_REQUIREMENT_: Your task is to return the span of lines beginning at the one with "parent.add(mesh);" and ending at the last line of the data, exactly as it stands.

_DATA FOR REVIEW_:
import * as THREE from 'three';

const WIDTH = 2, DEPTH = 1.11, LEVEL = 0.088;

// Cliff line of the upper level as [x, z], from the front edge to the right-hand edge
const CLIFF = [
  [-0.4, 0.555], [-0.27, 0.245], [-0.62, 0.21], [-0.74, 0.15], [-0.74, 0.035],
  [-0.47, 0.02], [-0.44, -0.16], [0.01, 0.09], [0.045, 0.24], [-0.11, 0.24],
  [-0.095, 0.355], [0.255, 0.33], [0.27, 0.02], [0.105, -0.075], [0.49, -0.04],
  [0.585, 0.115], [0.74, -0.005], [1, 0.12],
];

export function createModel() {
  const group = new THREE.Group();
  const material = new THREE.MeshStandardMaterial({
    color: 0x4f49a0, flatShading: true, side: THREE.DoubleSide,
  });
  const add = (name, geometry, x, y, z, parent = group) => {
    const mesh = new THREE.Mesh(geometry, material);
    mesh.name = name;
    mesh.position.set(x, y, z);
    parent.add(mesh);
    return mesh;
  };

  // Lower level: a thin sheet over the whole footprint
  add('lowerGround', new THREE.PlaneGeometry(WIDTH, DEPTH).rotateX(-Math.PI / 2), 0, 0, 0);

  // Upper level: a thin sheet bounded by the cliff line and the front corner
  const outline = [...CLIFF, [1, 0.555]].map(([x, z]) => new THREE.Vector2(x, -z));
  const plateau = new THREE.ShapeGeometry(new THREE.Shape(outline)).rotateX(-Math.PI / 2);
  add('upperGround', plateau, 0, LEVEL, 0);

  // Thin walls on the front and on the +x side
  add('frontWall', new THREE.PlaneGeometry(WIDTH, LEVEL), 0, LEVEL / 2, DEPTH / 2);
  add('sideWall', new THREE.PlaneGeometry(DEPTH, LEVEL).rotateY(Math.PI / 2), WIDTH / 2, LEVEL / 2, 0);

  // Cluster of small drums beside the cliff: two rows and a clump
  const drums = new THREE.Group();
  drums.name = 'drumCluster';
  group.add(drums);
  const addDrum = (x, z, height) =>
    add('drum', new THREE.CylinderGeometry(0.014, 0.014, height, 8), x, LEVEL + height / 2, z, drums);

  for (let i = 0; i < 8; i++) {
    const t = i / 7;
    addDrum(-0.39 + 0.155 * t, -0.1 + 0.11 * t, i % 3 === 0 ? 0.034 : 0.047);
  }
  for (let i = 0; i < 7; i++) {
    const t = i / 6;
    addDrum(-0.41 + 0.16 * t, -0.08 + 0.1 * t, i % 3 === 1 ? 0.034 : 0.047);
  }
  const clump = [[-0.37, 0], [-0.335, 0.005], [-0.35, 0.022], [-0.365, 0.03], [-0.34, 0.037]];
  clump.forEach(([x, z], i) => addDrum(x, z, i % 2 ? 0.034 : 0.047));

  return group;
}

_ANSWER AREA_:
    parent.add(mesh);
    return mesh;
  };

  // Lower level: a thin sheet over the whole footprint
  add('lowerGround', new THREE.PlaneGeometry(WIDTH, DEPTH).rotateX(-Math.PI / 2), 0, 0, 0);

  // Upper level: a thin sheet bounded by the cliff line and the front corner
  const outline = [...CLIFF, [1, 0.555]].map(([x, z]) => new THREE.Vector2(x, -z));
  const plateau = new THREE.ShapeGeometry(new THREE.Shape(outline)).rotateX(-Math.PI / 2);
  add('upperGround', plateau, 0, LEVEL, 0);

  // Thin walls on the front and on the +x side
  add('frontWall', new THREE.PlaneGeometry(WIDTH, LEVEL), 0, LEVEL / 2, DEPTH / 2);
  add('sideWall', new THREE.PlaneGeometry(DEPTH, LEVEL).rotateY(Math.PI / 2), WIDTH / 2, LEVEL / 2, 0);

  // Cluster of small drums beside the cliff: two rows and a clump
  const drums = new THREE.Group();
  drums.name = 'drumCluster';
  group.add(drums);
  const addDrum = (x, z, height) =>
    add('drum', new THREE.CylinderGeometry(0.014, 0.014, height, 8), x, LEVEL + height / 2, z, drums);

  for (let i = 0; i < 8; i++) {
    const t = i / 7;
    addDrum(-0.39 + 0.155 * t, -0.1 + 0.11 * t, i % 3 === 0 ? 0.034 : 0.047);
  }
  for (let i = 0; i < 7; i++) {
    const t = i / 6;
    addDrum(-0.41 + 0.16 * t, -0.08 + 0.1 * t, i % 3 === 1 ? 0.034 : 0.047);
  }
  const clump = [[-0.37, 0], [-0.335, 0.005], [-0.35, 0.022], [-0.365, 0.03], [-0.34, 0.037]];
  clump.forEach(([x, z], i) => addDrum(x, z, i % 2 ? 0.034 : 0.047));

  return group;
}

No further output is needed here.